4. The Cowboys were slightly “unlucky” in 2010.
In my site bio, I wrote:
As a self-proclaimed “numbers guy,” I have always been fascinated by the way mathematics and statistics, if used properly, can thoroughly explain seemingly complex phenomena. Like the motion of the planets or the path of an ant, I truly believe football can be perfectly represented by numbers.
One formula that has always intrigued me is Pythagorean Win Expectation. Like many of the stats I use, it originated in baseball. When adapted to football, the formula predicts the number of wins a team “should” have given their points scored and allowed. Pythagorean Win Expectation is a far superior tool in forecasting a team’s future record than even their past record. This is because it takes “luck” out of the equation.
In football, the formula is PF^2.37/(PF^2.37 + PA^2.37). Why an exponent of 2.37? I’ll take the pragmatic stance and say “because it works.” There’s nothing “magical” about 2.37–it simply has been proven more effective at predicting future records than 2.00 or 2.50, that’s all.
When we calculate the 2010 Cowboys’ Pythagorean Win Expectation based on their points scored and yielded, we see that they “should have” had a win percentage of .440–equivalent to 7.04 wins. This isn’t significantly superior to the six wins they recorded, but it’s still interesting to know the team’s six total wins isn’t perfectly representative of how they played.
3. Rob Ryan’s innovative defensive schemes will dramatically alter the Cowboys’ defensive efficiency.
A few weeks ago, I detailed how Ryan’s schemes will affect the Cowboys’ defensive success in 2011. In that post, I was particularly interested in Ryan’s “Nickel” and “Psycho” fronts (below).
I love these concepts because they implement a defense’s premiere pass-rushers. In a game that is creeping toward a 70 percent pass rate, these may very well be the alignments of the future.
In addition to unique alignments, Ryan figures to bring more zone blitzes to Dallas this season. This should allow the defense to apply more pressure without becoming extremely vulnerable in the secondary.
2. Tony Romo will be back and better than ever.
Despite “poor” play in 2010, the quarterback was still on pace for a career-high 69.5 percent completion percentage, and his 94.5 passer rating was right on par with his career average.
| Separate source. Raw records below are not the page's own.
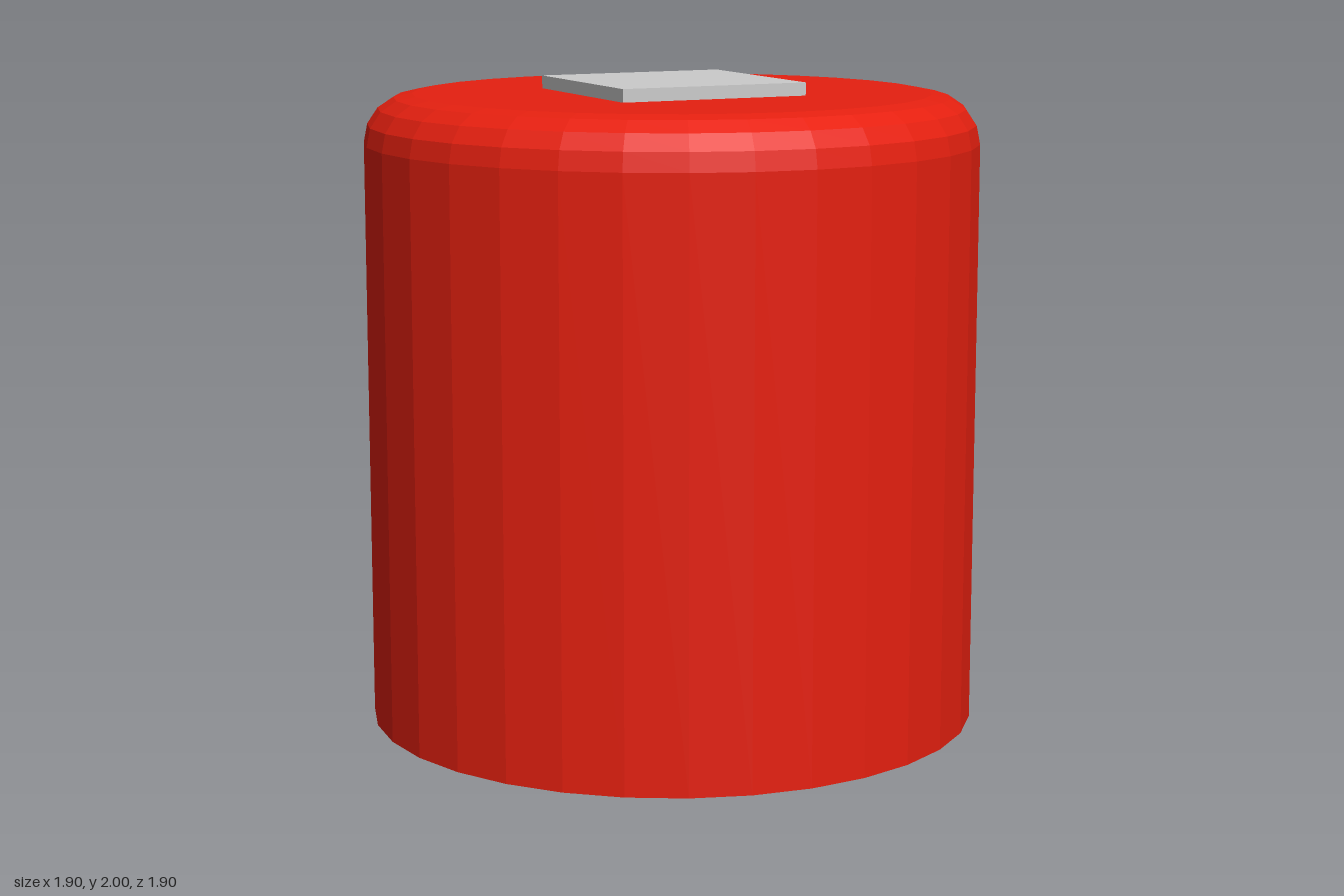
import * as THREE from 'three';

export function createModel() {
  const model = new THREE.Group();
  const radius = 0.95, top = 1.96, bevel = 0.15, steps = 4;

  // Closed profile: base, straight wall, rounded shoulder, flat top
  const profile = [new THREE.Vector2(0, 0), new THREE.Vector2(radius, 0)];
  for (let i = 0; i <= steps; i++) {
    const a = (i / steps) * Math.PI / 2;
    profile.push(new THREE.Vector2(
      radius - bevel + bevel * Math.cos(a),
      top - bevel + bevel * Math.sin(a)
    ));
  }
  profile.push(new THREE.Vector2(0, top));

  const body = new THREE.Mesh(
    new THREE.LatheGeometry(profile, 32),
    new THREE.MeshStandardMaterial({ color: 0xe62010, flatShading: true })
  );
  body.name = 'body';
  model.add(body);

  // Square plate resting on the top
  const plate = new THREE.Mesh(
    new THREE.BoxGeometry(0.61, 2 - top, 0.61),
    new THREE.MeshStandardMaterial({ color: 0xcccccc, flatShading: true })
  );
  plate.name = 'topPlate';
  plate.position.y = (2 + top) / 2;
  model.add(plate);

  return model;
}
That passer rating came in spite of a pedestrian 11:7 touchdown-to-interception ratio–one of the reasons I provided him with a “B” in my 2010 Quarterback Grades.
To excel in 2011, Romo will have to improve in non-blitz situations. My recent study on Romo vs. the blitz suggested that he is a premiere quarterback in the face of pressure, but just average when teams sit back in coverage.
1. The pressure is off.
The Cowboys have played notoriously poor in high-pressure situations. Last year, they entered the season as the favorite to win the entire NFC and participate in a “home” Super Bowl. The pressure clearly got to them.
This season, expectations are low. The ‘Boys have plenty to prove. Are they simply a collection of talented football players, or are they an elite team? They should come out firing with their backs against the wall and nothing to lose.
Nonetheless, at some point, this team will need to learn to win when they are supposed to win. The underdog role will eventually wear off. Will the Cowboys fold under the pressure or finally live up to their potential? For the reasons I’ve listed above, I believe it will be the latter.